For one week last September, the unthinkable happened — America's poor suddenly became all the rage. The shocking and tormenting sight of thousands of poor Blacks fleeing for their lives from Hurricane Katrina's floodwaters jolted the nation and the world.
President George W. Bush, reeling from the battering he took in the media for his initial comatose response to the Katrina victims, scrambled fast and talked tough about assailing poverty.
In a televised speech in New Orleans' famed Jackson Square, Bush told the nation, "All of us saw on television, there is also some deep, persistent poverty in this region as well."
The rhetoric about aiding the poor flew hot and heavy. Congressional leaders vowed to budget millions more for the poor. Business leaders vowed to pump more dollars into job and skills training programs. Private charities vowed to launch new fund-raising drives for the poor. Even many hard-bitten, laissez-faire conservatives who reflexively oppose government spending screamed at Bush to do something about poverty.
In a post-Katrina assessment of public opinion on poverty, more Americans agreed that the government should do more to end poverty. Civil rights leaders, the Congressional Black Caucus and anti-poverty groups even dreamed that Katrina guilt would force Americans to engage in a much-needed, much-avoided soul-searching dialogue on poverty.
That was a year ago. The national roar about attacking poverty has fizzled to a whimper. Yet the poor are still as numerous as before, and, thanks to Katrina, even more dispersed nationally. Census figures released weeks before Katrina struck revealed that the number of poor had relentlessly climbed during Bush's White House years.
Since his Jackson Square speech, Bush has mentioned poverty only six times. He made no mention of it in his State of the Union Speech in January, and did not utter a word about poverty in his speech to the NAACP convention in July. Not one of his anti-poverty proposals — which included bigger tax breaks and grants for minority-owned and small businesses, a ramp-up in job training and child care subsidies, boosts in transportation funding and an urban homesteading program — went anywhere.
A minimum wage hike, an increase in funding for public housing and an expansion of job training programs and the earned income tax credit died quick deaths in Congress.
Democratic House and Senate leaders have given no sign that they are willing to fight for the billions that it would take to mount a comprehensive program to combat poverty. The Congressional Black Caucus is the sole group among Democrats that still shows some zeal for waging a fight on poverty. But the caucus is nearly totally isolated and marginalized in Congress and has been stymied in its efforts to pass any effective legislation.
The talk about a fresh assault on poverty was dead in the water from the start.

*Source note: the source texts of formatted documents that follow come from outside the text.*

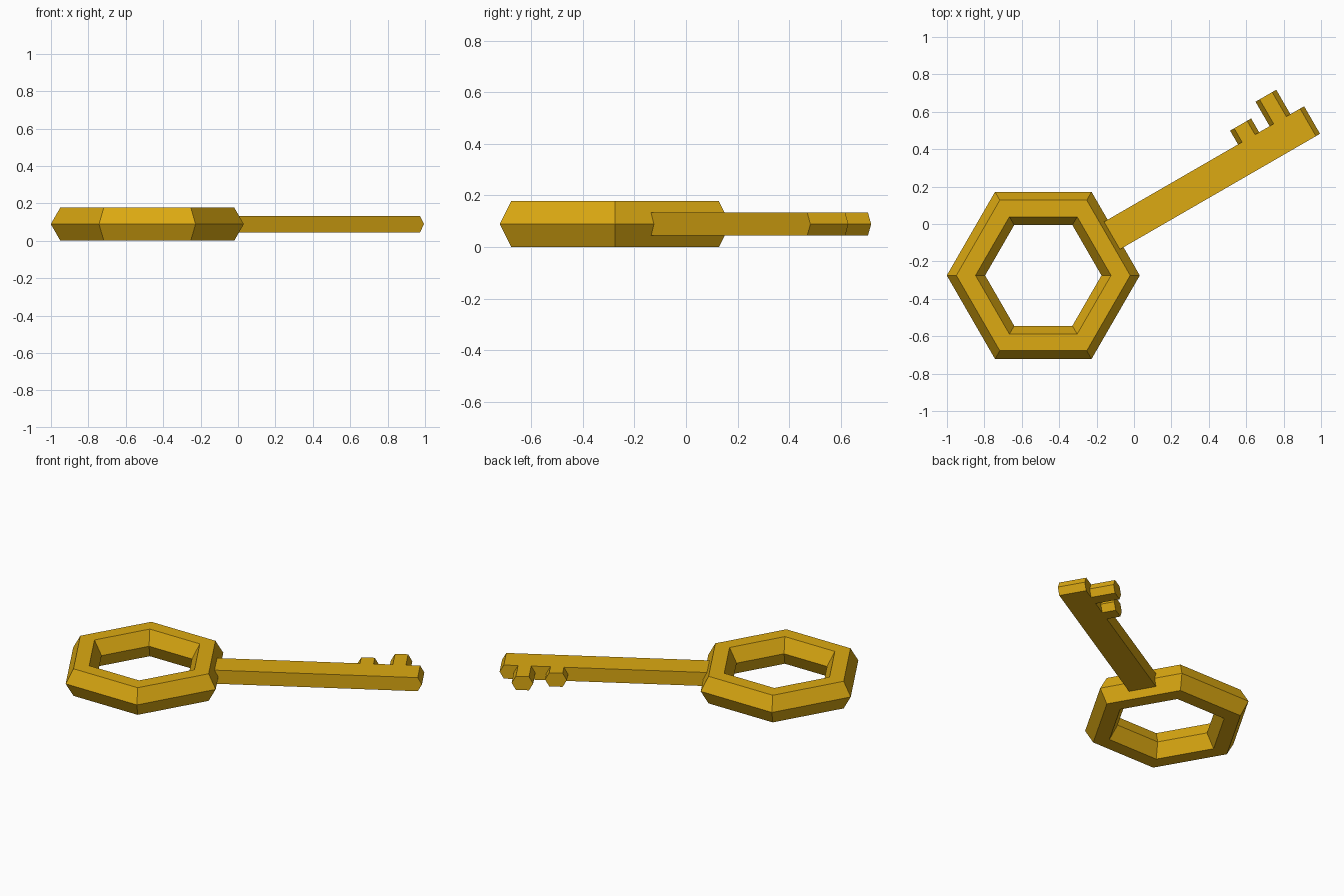
import bpy, bmesh, math
from mathutils import Matrix

if "Cube" in bpy.data.objects:
    bpy.data.objects.remove(bpy.data.objects["Cube"])

CENTRE = (-0.485, -0.275)
MID_Z = 0.089

gold = bpy.data.materials.new("gold")
gold.diffuse_color = (0.72, 0.40, 0.006, 1)
gold.use_nodes = True
gold.node_tree.nodes["Principled BSDF"].inputs["Base Color"].default_value = gold.diffuse_color


def make_object(name, bm):
    bmesh.ops.recalc_face_normals(bm, faces=bm.faces)
    mesh = bpy.data.meshes.new(name)
    bm.to_mesh(mesh)
    bm.free()
    mesh.materials.append(gold)
    obj = bpy.data.objects.new(name, mesh)
    bpy.context.collection.objects.link(obj)
    return obj


def bridge(bm, a, b):
    for i in range(len(a)):
        j = (i + 1) % len(a)
        bm.faces.new((a[i], a[j], b[j], b[i]))


# Bow: six-sided ring with a six-sided cross-section
MAJOR, MINOR = 0.4135, 0.1025
bm = bmesh.new()
rings = []
for i in range(6):
    a = math.radians(60 * i)
    ring = []
    for k in range(6):
        b = math.radians(60 * k)
        r = MAJOR + MINOR * math.cos(b)
        ring.append(bm.verts.new((r * math.cos(a), r * math.sin(a), MINOR * math.sin(b))))
    rings.append(ring)
for i in range(6):
    bridge(bm, rings[i], rings[(i + 1) % 6])
bow = make_object("key_bow", bm)
bow.location = (*CENTRE, MID_Z)

# Shaft and teeth: one outline (along, across, ridge direction);
# the end faces are ridged at mid height, the long sides are flat
outline = [
    (0.36, -0.084, 0), (1.66, -0.084, 1), (1.66, 0.086, 1),
    (1.575, 0.086, 1), (1.575, 0.237, 1), (1.447, 0.237, -1), (1.447, 0.086, -1),
    (1.382, 0.086, 1), (1.382, 0.171, 1), (1.252, 0.171, -1), (1.252, 0.086, -1),
    (0.36, 0.086, 0),
]
HALF, RIDGE = 0.0445, 0.025
bm = bmesh.new()
layers = []
for z, inset in ((-HALF, RIDGE), (0, 0), (HALF, RIDGE)):
    layers.append([bm.verts.new((u - d * inset, v, z)) for u, v, d in outline])
bridge(bm, layers[0], layers[1])
bridge(bm, layers[1], layers[2])
bm.faces.new(layers[0])
bm.faces.new(layers[2])
# merge the flat sides back into single faces
bmesh.ops.dissolve_limit(bm, angle_limit=0.01, verts=bm.verts, edges=bm.edges)
bm.transform(Matrix.Rotation(math.radians(30), 4, 'Z'))
shaft = make_object("key_shaft_and_teeth", bm)
shaft.location = (*CENTRE, MID_Z)
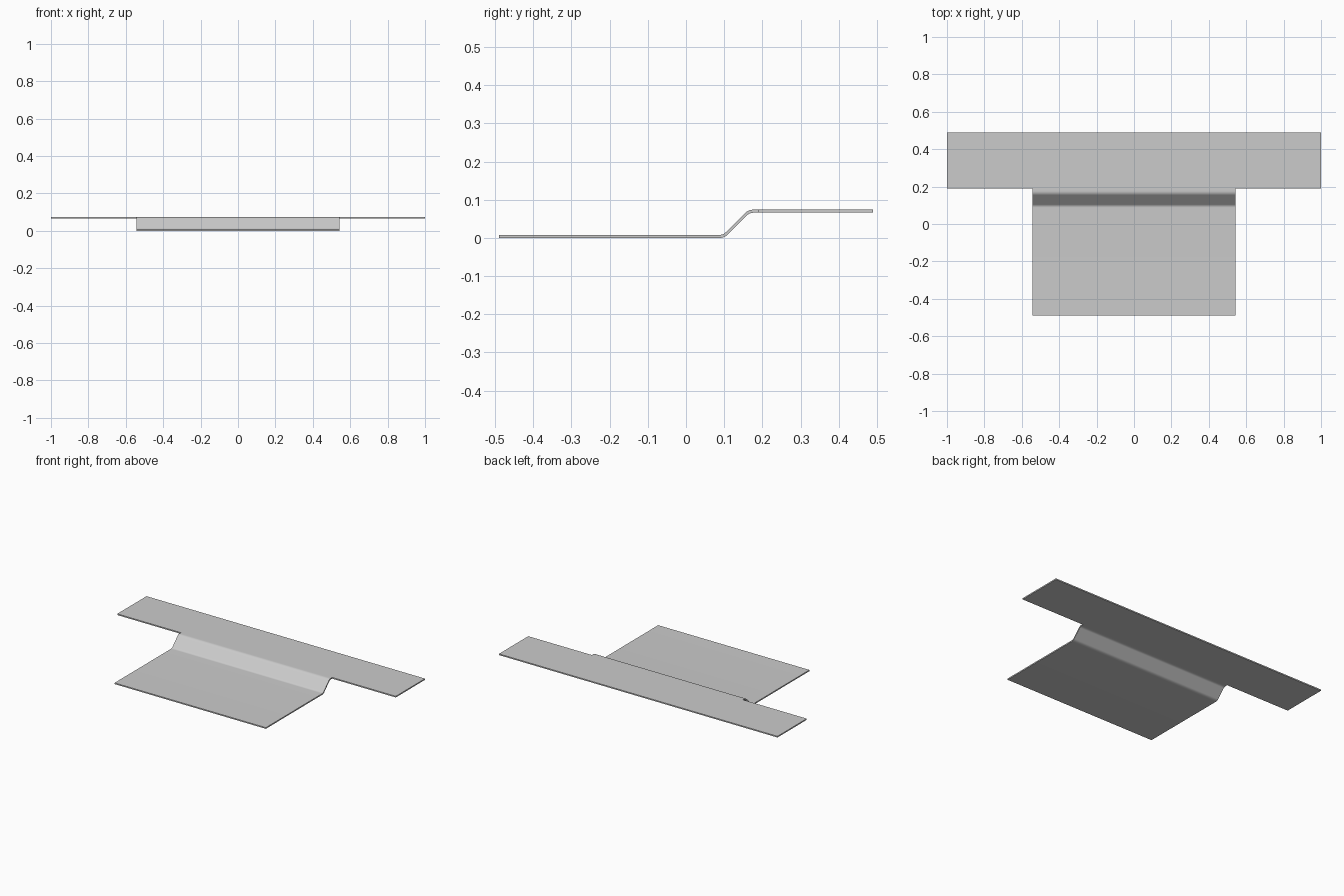
import bpy, bmesh, math

cube = bpy.data.objects.get("Cube")
if cube:
    bpy.data.objects.remove(cube, do_unlink=True)

# Sheet dimensions
T = 0.008                    # thickness
LOW, HIGH = T / 2, 0.074 - T / 2
HALF_DEPTH, NECK, WING = 0.49, 0.543, 1.0
SHOULDER = 0.19              # where the sheet widens
BEND_Y, RADIUS, STEPS = 0.099, 0.027, 8

grey = bpy.data.materials.new("plain grey")
grey.use_nodes = True
colour = (0.6, 0.6, 0.6, 1)
grey.diffuse_color = colour
grey.node_tree.nodes["Principled BSDF"].inputs["Base Color"].default_value = colour

# Side profile along the middle of the sheet: flat, 45 degree ramp, flat
tangent = RADIUS * math.tan(math.pi / 8)
angles = [math.pi / 4 * i / STEPS for i in range(STEPS + 1)]
lower = [(BEND_Y - tangent + RADIUS * math.sin(a),
          LOW + RADIUS * (1 - math.cos(a))) for a in angles]
top_y = BEND_Y + HIGH - LOW
upper = [(top_y + tangent - RADIUS * math.sin(a),
          HIGH - RADIUS * (1 - math.cos(a))) for a in reversed(angles)]
profile = [(-HALF_DEPTH, LOW), *lower, *upper, (SHOULDER, HIGH), (HALF_DEPTH, HIGH)]

# Stepped sheet: a narrow tongue that widens into a crossbar at the back
bm = bmesh.new()
columns = (-WING, -NECK, NECK, WING)
rows = [[bm.verts.new((x, y, z)) for x in
         (columns if y >= SHOULDER else columns[1:3])] for y, z in profile]
for front, back in zip(rows, rows[1:]):
    if len(back) > len(front):
        back = back[1:3]
    for i in range(len(front) - 1):
        bm.faces.new((front[i], front[i + 1], back[i + 1], back[i]))

mesh = bpy.data.meshes.new("stepped_plate")
bm.to_mesh(mesh)
bm.free()
mesh.materials.append(grey)
plate = bpy.data.objects.new("stepped_plate", mesh)
bpy.context.collection.objects.link(plate)

# Give the sheet its thickness, centred on the profile
solid = plate.modifiers.new("thickness", "SOLIDIFY")
solid.thickness = T
solid.offset = 0
solid.use_even_offset = True

bpy.context.view_layer.objects.active = plate
plate.select_set(True)
bpy.ops.object.modifier_apply(modifier=solid.name)
bpy.ops.object.shade_smooth_by_angle(angle=math.radians(30))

While Katrina momentarily increased empathy for the poor, it didn't fundamentally change public attitudes toward them. A fervent belief in the Protestant ethic of hard work, personal responsibility and self-initiative are deeply ingrained in American attitudes. Success and merit are intimately connected, and one can't be attained without the other. Poverty is regarded as a perplexing, intractable and insoluble malady that government programs can't — or even shouldn't — cure.
In a wide-ranging 2001 study on American attitudes and beliefs about the poor published in the Journal of Social Issues, a team of psychologists found that attitudes toward the poor were significantly more negative than attitudes toward the middle class. Respondents were most likely to blame poor people themselves for their poverty.
The poor are diffuse and amorphous and have only a scattering of anti-poverty-focused activist groups and no full time congressional lobbyists. They can't dump money into Democrat and Republican campaign coffers, and many are non-voters. That makes them even more politically expendable.
One year after Katrina's shock, the talk about fighting poverty turned out to be just that — talk. There's no reason to think that will change.
Earl Ofari Hutchinson is a columnist for www.blacknews. com.